**PROBLEM DESCRIPTION:**
Without including any images, set down the records below exactly.

**PROVIDED RECORDS:**
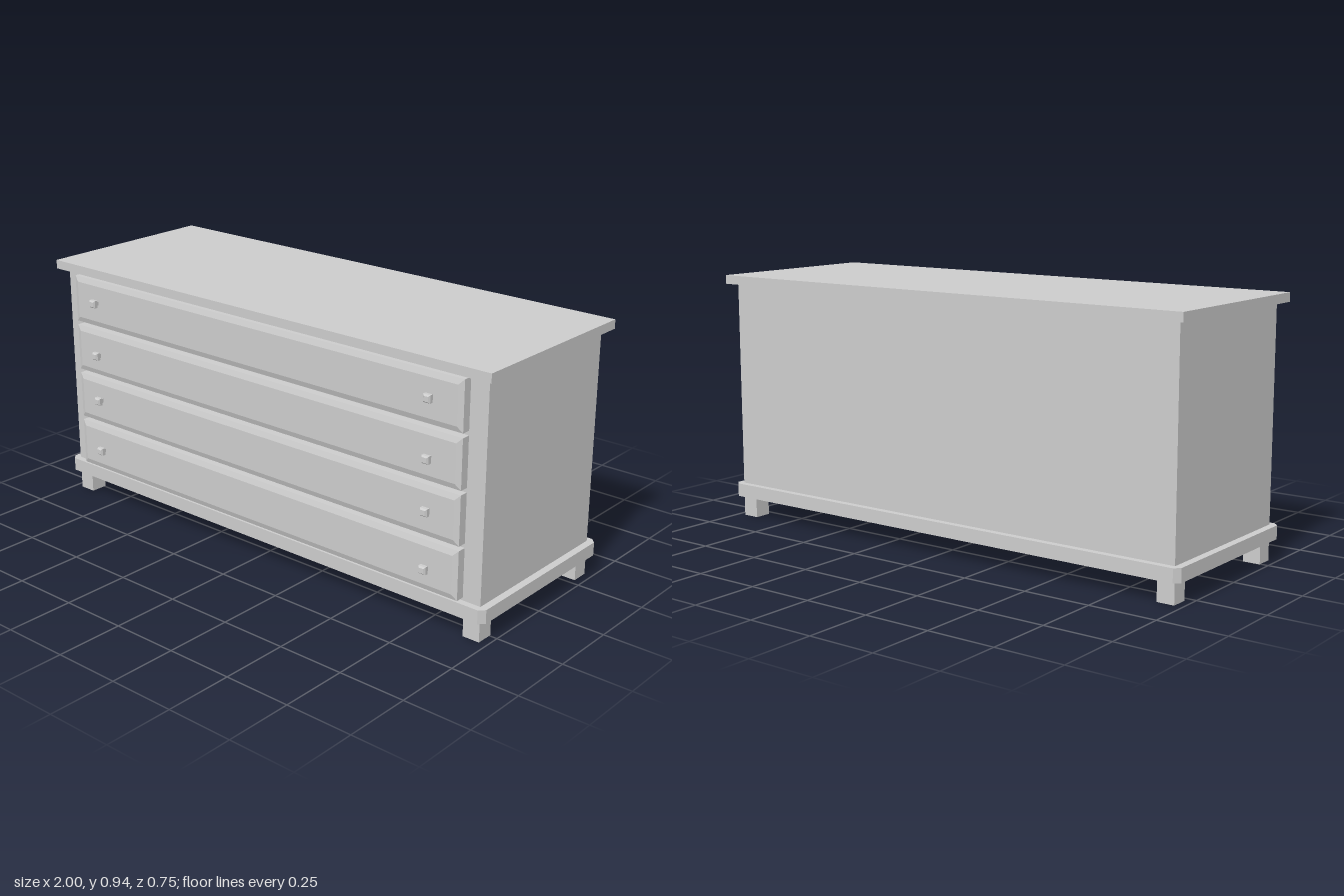
import * as THREE from 'three';

const material = new THREE.MeshStandardMaterial({ color: 0xcccccc, flatShading: true });

function add(parent, name, geometry, x = 0, y = 0, z = 0) {
  const mesh = new THREE.Mesh(geometry, material);
  mesh.name = name;
  mesh.position.set(x, y, z);
  parent.add(mesh);
  return mesh;
}

// Box given by its limits on each axis
function addBox(parent, name, [x0, x1], [y0, y1], [z0, z1]) {
  return add(parent, name, new THREE.BoxGeometry(x1 - x0, y1 - y0, z1 - z0),
    (x0 + x1) / 2, (y0 + y1) / 2, (z0 + z1) / 2);
}

// Panel with its back at z = 0 and a sloped border around the front face
function bevelledPanel(width, height, edgeDepth, depth, inset) {
  const geometry = new THREE.BoxGeometry(width, height, 2, 1, 1, 2);
  const p = geometry.attributes.position;
  for (let i = 0; i < p.count; i++) {
    const layer = Math.round(p.getZ(i)) + 1;
    p.setZ(i, [0, edgeDepth, depth][layer]);
    if (layer === 2) {
      p.setX(i, p.getX(i) - Math.sign(p.getX(i)) * inset);
      p.setY(i, p.getY(i) - Math.sign(p.getY(i)) * inset);
    }
  }
  geometry.computeVertexNormals();
  return geometry;
}

// Plinth slab with its four vertical corners cut off
function plinthGeometry(x, zBack, zFront, height, cut) {
  const shape = new THREE.Shape([
    [-x + cut, -zFront], [x - cut, -zFront], [x, -zFront + cut], [x, -zBack - cut],
    [x - cut, -zBack], [-x + cut, -zBack], [-x, -zBack - cut], [-x, -zFront + cut],
  ].map(([a, b]) => new THREE.Vector2(a, b)));
  return new THREE.ExtrudeGeometry(shape, { depth: height, bevelEnabled: false })
    .rotateX(-Math.PI / 2);
}

// Square knob on a thin neck, pointing to +z
function knobGeometry() {
  const profile = [
    [0.008, 0], [0.008, 0.006], [0.014, 0.010], [0.014, 0.022], [0.009, 0.028], [0, 0.028],
  ].map(([r, h]) => new THREE.Vector2(r * Math.SQRT2, h));
  return new THREE.LatheGeometry(profile, 4).rotateY(Math.PI / 4).rotateX(Math.PI / 2);
}

export function createModel() {
  const model = new THREE.Group();
  model.name = 'chestOfDrawers';

  addBox(model, 'carcass', [-0.97, 0.97], [0.085, 0.91], [-0.34, 0.31]);
  addBox(model, 'topBoard', [-1, 1], [0.91, 0.943], [-0.375, 0.347]);
  add(model, 'plinth', plinthGeometry(0.997, -0.365, 0.335, 0.05, 0.02), 0, 0.08, 0);

  // Four block feet
  for (const side of [-1, 1]) {
    for (const z of [0.2775, -0.3075]) {
      add(model, 'foot', new THREE.BoxGeometry(0.065, 0.08, 0.065), side * 0.9375, 0.04, z);
    }
  }

  // Drawers, each with its own knob height
  const panel = bevelledPanel(1.8, 0.178, 0.032, 0.039, 0.02);
  const knob = knobGeometry();
  const knobHeights = [0.222, 0.428, 0.61, 0.816];
  knobHeights.forEach((knobY, i) => {
    const drawer = new THREE.Group();
    drawer.name = `drawer${i + 1}`;
    add(drawer, 'drawerFront', panel, 0, 0.229 + i * 0.194, 0.31);
    for (const side of [-1, 1]) add(drawer, 'knob', knob, side * 0.778, knobY, 0.349);
    model.add(drawer);
  });

  return model;
}
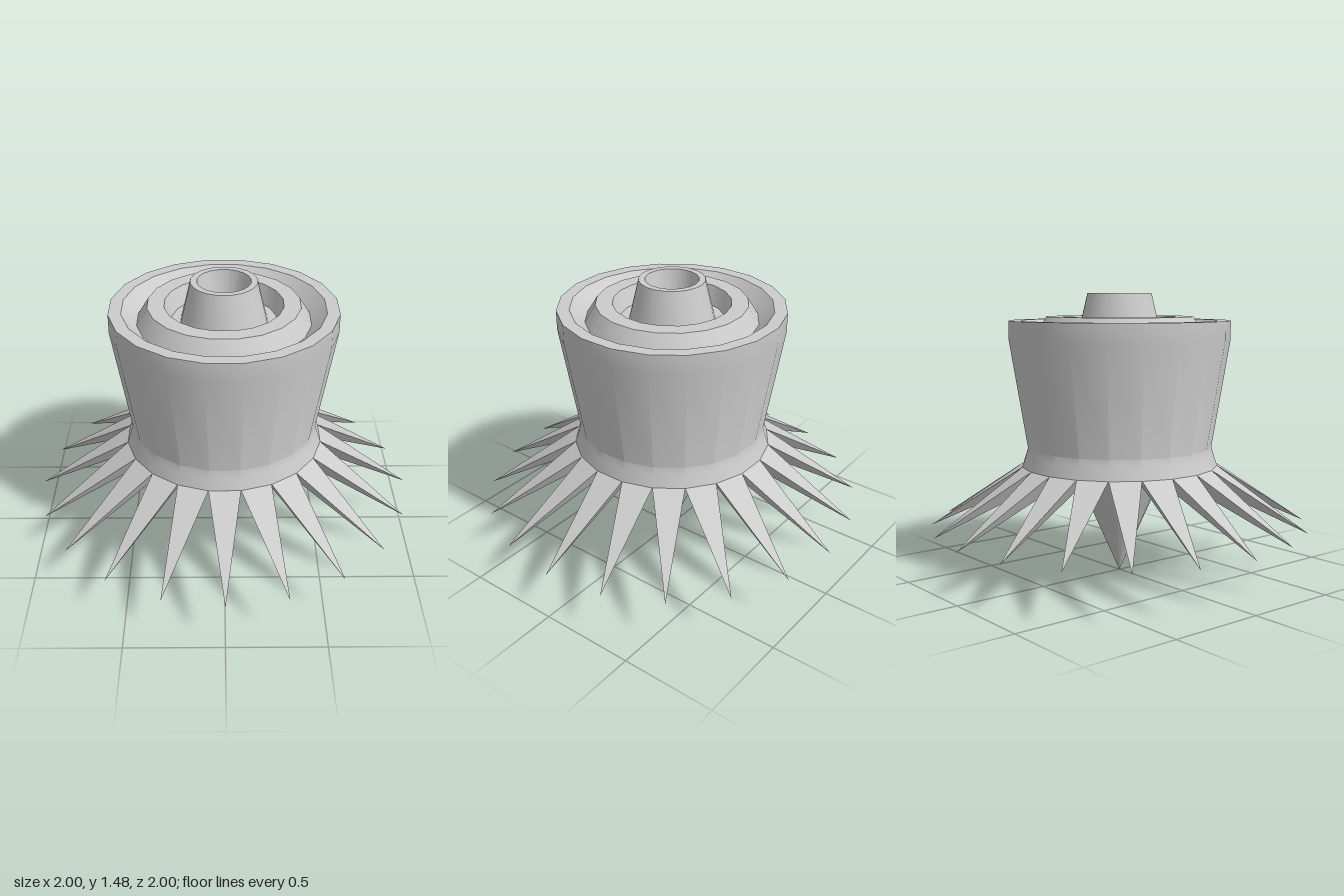
import * as THREE from 'three';
import { toCreasedNormals } from 'three/addons/utils/BufferGeometryUtils.js';

const SIDES = 20;
const STEP = (Math.PI * 2) / SIDES;
const material = new THREE.MeshStandardMaterial({ color: 0xcccccc });

// Revolved part with its flats facing the axes, keeping hard edges sharp
function turned(name, profile, crease = 0.5) {
  const points = profile.map(([r, y]) => new THREE.Vector2(r, y));
  const lathe = new THREE.LatheGeometry(points, SIDES, STEP / 2);
  const mesh = new THREE.Mesh(toCreasedNormals(lathe, crease), material);
  mesh.name = name;
  return mesh;
}

// Four-sided pyramid pointing outward and down along +z
function spikeGeometry() {
  const corner = (r, y, side) => [side * r * Math.sin(STEP / 2), y, r * Math.cos(STEP / 2)];
  const base = [
    corner(0.518, 0.58, -1), corner(0.518, 0.58, 1),
    corner(0.26, 0.59, 1), corner(0.26, 0.59, -1),
  ];
  const tip = [0, 0.26, 1];
  const positions = base.flatMap((p, i) => [...p, ...tip, ...base[(i + 1) % 4]]);
  const geometry = new THREE.BufferGeometry();
  geometry.setAttribute('position', new THREE.Float32BufferAttribute(positions, 3));
  geometry.computeVertexNormals();
  return geometry;
}

export function createModel() {
  const model = new THREE.Group();
  model.name = 'spikedCap';

  // Flared collar, tapered wall and outer lip
  model.add(turned('body', [
    [0.518, 0.58], [0.5, 0.635], [0.487, 0.68], [0.579, 1.24], [0.579, 1.34], [0.515, 1.34],
  ]));

  // Stepped top: groove, raised ring, inner groove
  model.add(turned('topRings', [
    [0.515, 1.34], [0.44, 1.27], [0.385, 1.36], [0.3, 1.36], [0.265, 1.27], [0.218, 1.27],
  ]));

  // Hollow central nozzle
  model.add(turned('nozzle', [
    [0.218, 1.27], [0.168, 1.48], [0.135, 1.48], [0.097, 1.28], [0, 1.28],
  ]));

  // Pointed cone underneath
  model.add(turned('bottomCone', [[0, 0], [0.26, 0.59]], 0.8));

  // Ring of spikes
  const spikes = new THREE.Group();
  spikes.name = 'spikes';
  const geometry = spikeGeometry();
  for (let i = 0; i < SIDES; i++) {
    const spike = new THREE.Mesh(geometry, material);
    spike.name = 'spike';
    spike.rotation.y = i * STEP;
    spikes.add(spike);
  }
  model.add(spikes);

  return model;
}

**RESULT OF THE EXERCISE:**
import * as THREE from 'three';

const material = new THREE.MeshStandardMaterial({ color: 0xcccccc, flatShading: true });

function add(parent, name, geometry, x = 0, y = 0, z = 0) {
  const mesh = new THREE.Mesh(geometry, material);
  mesh.name = name;
  mesh.position.set(x, y, z);
  parent.add(mesh);
  return mesh;
}

// Box given by its limits on each axis
function addBox(parent, name, [x0, x1], [y0, y1], [z0, z1]) {
  return add(parent, name, new THREE.BoxGeometry(x1 - x0, y1 - y0, z1 - z0),
    (x0 + x1) / 2, (y0 + y1) / 2, (z0 + z1) / 2);
}

// Panel with its back at z = 0 and a sloped border around the front face
function bevelledPanel(width, height, edgeDepth, depth, inset) {
  const geometry = new THREE.BoxGeometry(width, height, 2, 1, 1, 2);
  const p = geometry.attributes.position;
  for (let i = 0; i < p.count; i++) {
    const layer = Math.round(p.getZ(i)) + 1;
    p.setZ(i, [0, edgeDepth, depth][layer]);
    if (layer === 2) {
      p.setX(i, p.getX(i) - Math.sign(p.getX(i)) * inset);
      p.setY(i, p.getY(i) - Math.sign(p.getY(i)) * inset);
    }
  }
  geometry.computeVertexNormals();
  return geometry;
}

// Plinth slab with its four vertical corners cut off
function plinthGeometry(x, zBack, zFront, height, cut) {
  const shape = new THREE.Shape([
    [-x + cut, -zFront], [x - cut, -zFront], [x, -zFront + cut], [x, -zBack - cut],
    [x - cut, -zBack], [-x + cut, -zBack], [-x, -zBack - cut], [-x, -zFront + cut],
  ].map(([a, b]) => new THREE.Vector2(a, b)));
  return new THREE.ExtrudeGeometry(shape, { depth: height, bevelEnabled: false })
    .rotateX(-Math.PI / 2);
}

// Square knob on a thin neck, pointing to +z
function knobGeometry() {
  const profile = [
    [0.008, 0], [0.008, 0.006], [0.014, 0.010], [0.014, 0.022], [0.009, 0.028], [0, 0.028],
  ].map(([r, h]) => new THREE.Vector2(r * Math.SQRT2, h));
  return new THREE.LatheGeometry(profile, 4).rotateY(Math.PI / 4).rotateX(Math.PI / 2);
}

export function createModel() {
  const model = new THREE.Group();
  model.name = 'chestOfDrawers';

  addBox(model, 'carcass', [-0.97, 0.97], [0.085, 0.91], [-0.34, 0.31]);
  addBox(model, 'topBoard', [-1, 1], [0.91, 0.943], [-0.375, 0.347]);
  add(model, 'plinth', plinthGeometry(0.997, -0.365, 0.335, 0.05, 0.02), 0, 0.08, 0);

  // Four block feet
  for (const side of [-1, 1]) {
    for (const z of [0.2775, -0.3075]) {
      add(model, 'foot', new THREE.BoxGeometry(0.065, 0.08, 0.065), side * 0.9375, 0.04, z);
    }
  }

  // Drawers, each with its own knob height
  const panel = bevelledPanel(1.8, 0.178, 0.032, 0.039, 0.02);
  const knob = knobGeometry();
  const knobHeights = [0.222, 0.428, 0.61, 0.816];
  knobHeights.forEach((knobY, i) => {
    const drawer = new THREE.Group();
    drawer.name = `drawer${i + 1}`;
    add(drawer, 'drawerFront', panel, 0, 0.229 + i * 0.194, 0.31);
    for (const side of [-1, 1]) add(drawer, 'knob', knob, side * 0.778, knobY, 0.349);
    model.add(drawer);
  });

  return model;
}
import * as THREE from 'three';
import { toCreasedNormals } from 'three/addons/utils/BufferGeometryUtils.js';

const SIDES = 20;
const STEP = (Math.PI * 2) / SIDES;
const material = new THREE.MeshStandardMaterial({ color: 0xcccccc });

// Revolved part with its flats facing the axes, keeping hard edges sharp
function turned(name, profile, crease = 0.5) {
  const points = profile.map(([r, y]) => new THREE.Vector2(r, y));
  const lathe = new THREE.LatheGeometry(points, SIDES, STEP / 2);
  const mesh = new THREE.Mesh(toCreasedNormals(lathe, crease), material);
  mesh.name = name;
  return mesh;
}

// Four-sided pyramid pointing outward and down along +z
function spikeGeometry() {
  const corner = (r, y, side) => [side * r * Math.sin(STEP / 2), y, r * Math.cos(STEP / 2)];
  const base = [
    corner(0.518, 0.58, -1), corner(0.518, 0.58, 1),
    corner(0.26, 0.59, 1), corner(0.26, 0.59, -1),
  ];
  const tip = [0, 0.26, 1];
  const positions = base.flatMap((p, i) => [...p, ...tip, ...base[(i + 1) % 4]]);
  const geometry = new THREE.BufferGeometry();
  geometry.setAttribute('position', new THREE.Float32BufferAttribute(positions, 3));
  geometry.computeVertexNormals();
  return geometry;
}

export function createModel() {
  const model = new THREE.Group();
  model.name = 'spikedCap';

  // Flared collar, tapered wall and outer lip
  model.add(turned('body', [
    [0.518, 0.58], [0.5, 0.635], [0.487, 0.68], [0.579, 1.24], [0.579, 1.34], [0.515, 1.34],
  ]));

  // Stepped top: groove, raised ring, inner groove
  model.add(turned('topRings', [
    [0.515, 1.34], [0.44, 1.27], [0.385, 1.36], [0.3, 1.36], [0.265, 1.27], [0.218, 1.27],
  ]));

  // Hollow central nozzle
  model.add(turned('nozzle', [
    [0.218, 1.27], [0.168, 1.48], [0.135, 1.48], [0.097, 1.28], [0, 1.28],
  ]));

  // Pointed cone underneath
  model.add(turned('bottomCone', [[0, 0], [0.26, 0.59]], 0.8));

  // Ring of spikes
  const spikes = new THREE.Group();
  spikes.name = 'spikes';
  const geometry = spikeGeometry();
  for (let i = 0; i < SIDES; i++) {
    const spike = new THREE.Mesh(geometry, material);
    spike.name = 'spike';
    spike.rotation.y = i * STEP;
    spikes.add(spike);
  }
  model.add(spikes);

  return model;
}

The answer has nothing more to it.